When we leave the shop, Gus and I decide to head straight over to the site I mapped out for Melinda. It’s time we just confront her and lay everything out. This was supposed to be a fun little journey to find the origin of a silly book, but it’s become some ridiculous conspiracy drama.
As we drive through Sedona, I try to picture my conversation with Melinda. She tends to take me off guard by introducing new variables when we talk. She erases history and creates something new in its place. She contradicts herself, me, and the reality we’ve all agreed on. How do you prepare for something like that? If we can rewrite history and disregard reality in the present, what does that mean for the future?
Gus is at the wheel, concentrating on the roads. It strikes me how little emotion he has and how few movements he makes. It’s almost as though his body only knows so many positions. As we take a turn onto a dirt road, the car bumps around, but Gus remains locked in place, the world bouncing around him.
We eventually arrive at my made-up trailhead. We get out of the car, and dust circles around us. It’s cinematic until Gus sneezes.
I pull out my new, more detailed map and we start walking. As we walk, the line of a single track trail forms in front of us. The dirt and rocks seem to shift away, like a tiny parting of the Red Sea. It must be a trick of the wind.
I’d set One Long Panel of Stones pretty far back off the main roads. The site itself I’d picked based on Melinda’s tape. I had to hit as many keywords as possible to convince her the trip was worthwhile. I hadn’t considered that Gus and I would eventually be following the map as well. Even though I know there is nothing but rocks at the end of this trail, I still find myself pulled forward by the mystery of it all. Confronting Melinda in the middle of the desert certainly feels like it ought to be climactic.
The hike in is slow. Gus isn’t a quick mover and neither of us were prepared for it. It’s only a few miles, but we’re covered in dust. I can feel rocks in my shoes and sand in my socks. You could set a watch to Gus sneezing.
“Gus, what do you think about this hoax thing?”
Gus sneezes, then produces a handkerchief from his pocket to wipe his nose. “It’s certainly possible,” he says, “If I’m understanding all this right, hoax isn’t the right word to use, though. I think Melinda believes the present reality is based on the past we create. If she recreates a different version of the past, using the teachings of Owl and Athanasius, she’s effectively creating a new present.”

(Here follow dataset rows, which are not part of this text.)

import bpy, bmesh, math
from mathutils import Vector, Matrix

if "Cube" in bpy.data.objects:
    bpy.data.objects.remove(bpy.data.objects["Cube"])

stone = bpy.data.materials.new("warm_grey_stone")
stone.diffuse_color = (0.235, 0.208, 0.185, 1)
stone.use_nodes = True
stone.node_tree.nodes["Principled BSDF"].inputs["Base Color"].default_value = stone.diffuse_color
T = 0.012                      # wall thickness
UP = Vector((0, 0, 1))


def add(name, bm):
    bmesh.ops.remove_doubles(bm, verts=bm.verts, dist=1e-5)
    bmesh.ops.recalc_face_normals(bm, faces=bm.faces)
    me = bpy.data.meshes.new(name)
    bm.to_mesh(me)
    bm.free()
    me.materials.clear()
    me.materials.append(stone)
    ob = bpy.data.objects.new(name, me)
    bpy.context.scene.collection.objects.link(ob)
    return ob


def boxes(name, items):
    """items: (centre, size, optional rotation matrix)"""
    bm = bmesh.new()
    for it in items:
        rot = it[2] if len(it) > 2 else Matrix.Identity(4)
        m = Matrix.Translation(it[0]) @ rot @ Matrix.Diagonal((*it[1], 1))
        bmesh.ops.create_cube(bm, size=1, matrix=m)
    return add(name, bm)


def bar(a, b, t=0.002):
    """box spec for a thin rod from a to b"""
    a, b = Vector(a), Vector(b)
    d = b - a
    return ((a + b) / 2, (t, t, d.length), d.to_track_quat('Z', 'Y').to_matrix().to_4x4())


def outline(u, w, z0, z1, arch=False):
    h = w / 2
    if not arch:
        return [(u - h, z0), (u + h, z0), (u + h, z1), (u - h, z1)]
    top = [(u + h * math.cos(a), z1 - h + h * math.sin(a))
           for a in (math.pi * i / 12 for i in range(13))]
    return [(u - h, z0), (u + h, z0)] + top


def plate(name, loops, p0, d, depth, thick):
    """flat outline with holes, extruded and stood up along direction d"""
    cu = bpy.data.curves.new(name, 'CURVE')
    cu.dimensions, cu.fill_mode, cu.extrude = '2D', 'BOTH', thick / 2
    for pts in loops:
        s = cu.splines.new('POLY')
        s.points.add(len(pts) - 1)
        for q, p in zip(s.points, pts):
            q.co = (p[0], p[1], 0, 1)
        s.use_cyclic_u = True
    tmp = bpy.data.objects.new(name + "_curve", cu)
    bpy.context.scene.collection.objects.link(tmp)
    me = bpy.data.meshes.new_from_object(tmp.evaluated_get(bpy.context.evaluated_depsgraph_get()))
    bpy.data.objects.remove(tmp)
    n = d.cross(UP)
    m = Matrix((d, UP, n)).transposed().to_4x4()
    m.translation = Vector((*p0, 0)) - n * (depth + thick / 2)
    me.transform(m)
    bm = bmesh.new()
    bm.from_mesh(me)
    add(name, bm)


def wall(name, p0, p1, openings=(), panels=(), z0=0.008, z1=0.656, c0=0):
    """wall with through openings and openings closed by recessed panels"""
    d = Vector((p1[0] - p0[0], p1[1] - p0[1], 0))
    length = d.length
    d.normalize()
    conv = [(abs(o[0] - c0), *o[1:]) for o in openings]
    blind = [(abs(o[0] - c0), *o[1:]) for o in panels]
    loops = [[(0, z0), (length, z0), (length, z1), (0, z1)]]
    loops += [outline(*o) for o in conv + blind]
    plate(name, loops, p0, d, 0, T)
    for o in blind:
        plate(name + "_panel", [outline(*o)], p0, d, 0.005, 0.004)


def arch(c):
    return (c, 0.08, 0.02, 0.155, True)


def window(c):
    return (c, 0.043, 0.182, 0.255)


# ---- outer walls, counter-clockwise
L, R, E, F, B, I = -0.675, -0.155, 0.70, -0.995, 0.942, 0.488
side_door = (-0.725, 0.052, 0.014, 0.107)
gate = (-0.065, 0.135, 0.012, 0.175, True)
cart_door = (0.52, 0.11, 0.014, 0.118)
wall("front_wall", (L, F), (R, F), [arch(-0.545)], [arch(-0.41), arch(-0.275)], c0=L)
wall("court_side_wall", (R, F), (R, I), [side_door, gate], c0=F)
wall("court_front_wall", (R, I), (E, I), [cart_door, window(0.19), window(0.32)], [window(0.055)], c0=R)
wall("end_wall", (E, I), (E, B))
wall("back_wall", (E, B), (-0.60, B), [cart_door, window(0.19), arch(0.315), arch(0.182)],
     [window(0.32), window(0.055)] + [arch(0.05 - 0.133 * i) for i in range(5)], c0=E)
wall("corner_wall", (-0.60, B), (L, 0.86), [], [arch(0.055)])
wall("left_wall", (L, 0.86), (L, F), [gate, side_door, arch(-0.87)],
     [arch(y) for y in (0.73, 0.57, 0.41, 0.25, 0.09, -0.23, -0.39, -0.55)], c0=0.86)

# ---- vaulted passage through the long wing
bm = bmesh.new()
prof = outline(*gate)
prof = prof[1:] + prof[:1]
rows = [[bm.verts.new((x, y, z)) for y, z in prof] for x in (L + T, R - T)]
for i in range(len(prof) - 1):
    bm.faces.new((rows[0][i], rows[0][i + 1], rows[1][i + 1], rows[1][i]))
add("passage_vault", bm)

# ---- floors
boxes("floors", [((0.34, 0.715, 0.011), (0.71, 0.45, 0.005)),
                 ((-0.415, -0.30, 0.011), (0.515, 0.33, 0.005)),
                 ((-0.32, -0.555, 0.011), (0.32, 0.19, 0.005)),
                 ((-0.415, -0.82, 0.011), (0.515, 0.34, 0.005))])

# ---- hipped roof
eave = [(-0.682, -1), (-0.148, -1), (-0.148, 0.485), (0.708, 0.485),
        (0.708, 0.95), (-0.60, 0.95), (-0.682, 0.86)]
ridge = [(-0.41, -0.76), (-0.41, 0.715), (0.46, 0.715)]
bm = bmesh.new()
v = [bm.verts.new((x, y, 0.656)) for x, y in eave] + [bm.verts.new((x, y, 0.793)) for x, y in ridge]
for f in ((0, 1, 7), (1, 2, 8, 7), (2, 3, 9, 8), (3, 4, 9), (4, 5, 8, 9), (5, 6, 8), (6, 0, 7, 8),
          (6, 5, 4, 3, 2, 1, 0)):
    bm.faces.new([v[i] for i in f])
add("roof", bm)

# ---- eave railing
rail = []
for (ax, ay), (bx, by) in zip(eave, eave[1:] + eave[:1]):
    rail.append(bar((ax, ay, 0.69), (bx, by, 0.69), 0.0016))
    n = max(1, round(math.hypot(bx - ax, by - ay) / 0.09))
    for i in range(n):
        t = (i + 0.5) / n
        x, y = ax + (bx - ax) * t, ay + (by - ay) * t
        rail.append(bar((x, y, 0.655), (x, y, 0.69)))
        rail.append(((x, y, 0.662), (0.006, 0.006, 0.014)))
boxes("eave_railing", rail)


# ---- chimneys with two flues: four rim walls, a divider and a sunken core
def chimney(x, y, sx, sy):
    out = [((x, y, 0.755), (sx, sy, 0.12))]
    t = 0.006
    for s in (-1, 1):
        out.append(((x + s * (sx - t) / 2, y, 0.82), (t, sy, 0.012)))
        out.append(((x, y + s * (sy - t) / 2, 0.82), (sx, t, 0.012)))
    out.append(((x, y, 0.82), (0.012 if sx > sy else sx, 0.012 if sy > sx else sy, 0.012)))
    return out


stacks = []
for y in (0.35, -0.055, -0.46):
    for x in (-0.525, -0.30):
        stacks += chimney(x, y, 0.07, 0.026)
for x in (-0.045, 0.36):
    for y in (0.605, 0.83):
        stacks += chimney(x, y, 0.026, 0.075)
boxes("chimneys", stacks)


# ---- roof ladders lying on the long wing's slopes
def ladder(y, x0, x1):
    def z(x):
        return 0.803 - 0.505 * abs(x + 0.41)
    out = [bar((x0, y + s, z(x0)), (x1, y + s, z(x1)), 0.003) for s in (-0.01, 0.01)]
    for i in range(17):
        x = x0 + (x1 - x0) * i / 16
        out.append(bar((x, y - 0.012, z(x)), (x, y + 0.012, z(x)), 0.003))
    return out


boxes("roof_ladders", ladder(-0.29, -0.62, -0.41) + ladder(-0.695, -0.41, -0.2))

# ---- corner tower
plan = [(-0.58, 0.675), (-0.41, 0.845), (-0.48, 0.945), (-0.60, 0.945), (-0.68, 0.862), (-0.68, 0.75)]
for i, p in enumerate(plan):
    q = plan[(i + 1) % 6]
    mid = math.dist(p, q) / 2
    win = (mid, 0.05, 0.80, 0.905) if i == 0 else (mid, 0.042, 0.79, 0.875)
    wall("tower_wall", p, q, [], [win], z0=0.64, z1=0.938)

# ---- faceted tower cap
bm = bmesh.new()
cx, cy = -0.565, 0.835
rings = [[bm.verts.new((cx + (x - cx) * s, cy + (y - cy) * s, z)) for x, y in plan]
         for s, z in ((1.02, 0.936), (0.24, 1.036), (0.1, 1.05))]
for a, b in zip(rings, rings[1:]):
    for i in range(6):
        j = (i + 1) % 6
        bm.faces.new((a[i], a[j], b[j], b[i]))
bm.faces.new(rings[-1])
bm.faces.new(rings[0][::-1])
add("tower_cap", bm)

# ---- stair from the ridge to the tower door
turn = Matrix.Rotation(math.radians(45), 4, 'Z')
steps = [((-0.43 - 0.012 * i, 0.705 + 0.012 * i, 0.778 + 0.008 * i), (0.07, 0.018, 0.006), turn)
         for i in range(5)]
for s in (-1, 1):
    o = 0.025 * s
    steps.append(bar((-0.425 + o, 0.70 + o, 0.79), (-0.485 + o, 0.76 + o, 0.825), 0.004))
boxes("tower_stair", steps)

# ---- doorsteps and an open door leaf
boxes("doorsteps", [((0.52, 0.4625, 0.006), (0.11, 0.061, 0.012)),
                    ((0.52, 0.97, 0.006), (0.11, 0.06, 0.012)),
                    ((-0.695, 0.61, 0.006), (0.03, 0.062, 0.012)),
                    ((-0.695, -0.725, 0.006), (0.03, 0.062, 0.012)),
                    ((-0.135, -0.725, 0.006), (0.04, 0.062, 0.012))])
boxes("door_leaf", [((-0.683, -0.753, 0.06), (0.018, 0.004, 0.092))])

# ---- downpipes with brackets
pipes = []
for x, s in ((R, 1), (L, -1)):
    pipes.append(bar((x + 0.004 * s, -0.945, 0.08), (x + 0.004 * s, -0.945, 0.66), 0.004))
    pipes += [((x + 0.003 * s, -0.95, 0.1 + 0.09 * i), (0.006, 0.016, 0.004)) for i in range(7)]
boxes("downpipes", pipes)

“So she likely sees herself as the modern Athanasius?”
“It certainly sounds that way. It’s an interesting proposal, really. What do we know about the past, if not what books tell us? In 50 years, 100 years, whatever, the stories change. Owl, or at least Melinda, seems to feel that she can tell the story loudly enough someone in the future will listen.”
“Why not?” Gus hits back at me quickly. “Why not believe in a world with portals to other lands? Think of a legend like King Arthur. Historians may spend page after page debunking the popular theories, but that doesn’t keep people from believing in round tables, holy grails, and mystical wizards.”
I start thinking about all the myths and folk tales I’ve heard over the years, transposing each into real historical moments. But before I get too lost in my own head, we round a corner to the One Long Panel of Stones rock formation.
Melinda’s laying on the ground, staring at the sky. Her eyes are wide open, but she doesn’t acknowledge that we’re here. Is she dead?
No, her chest is moving, she’s breathing. But she’s catatonic.
Next to her is a small Palm computer. Melinda didn’t strike me as the handheld computer type, but I guess she did run her own business. It’s open to her notes screen.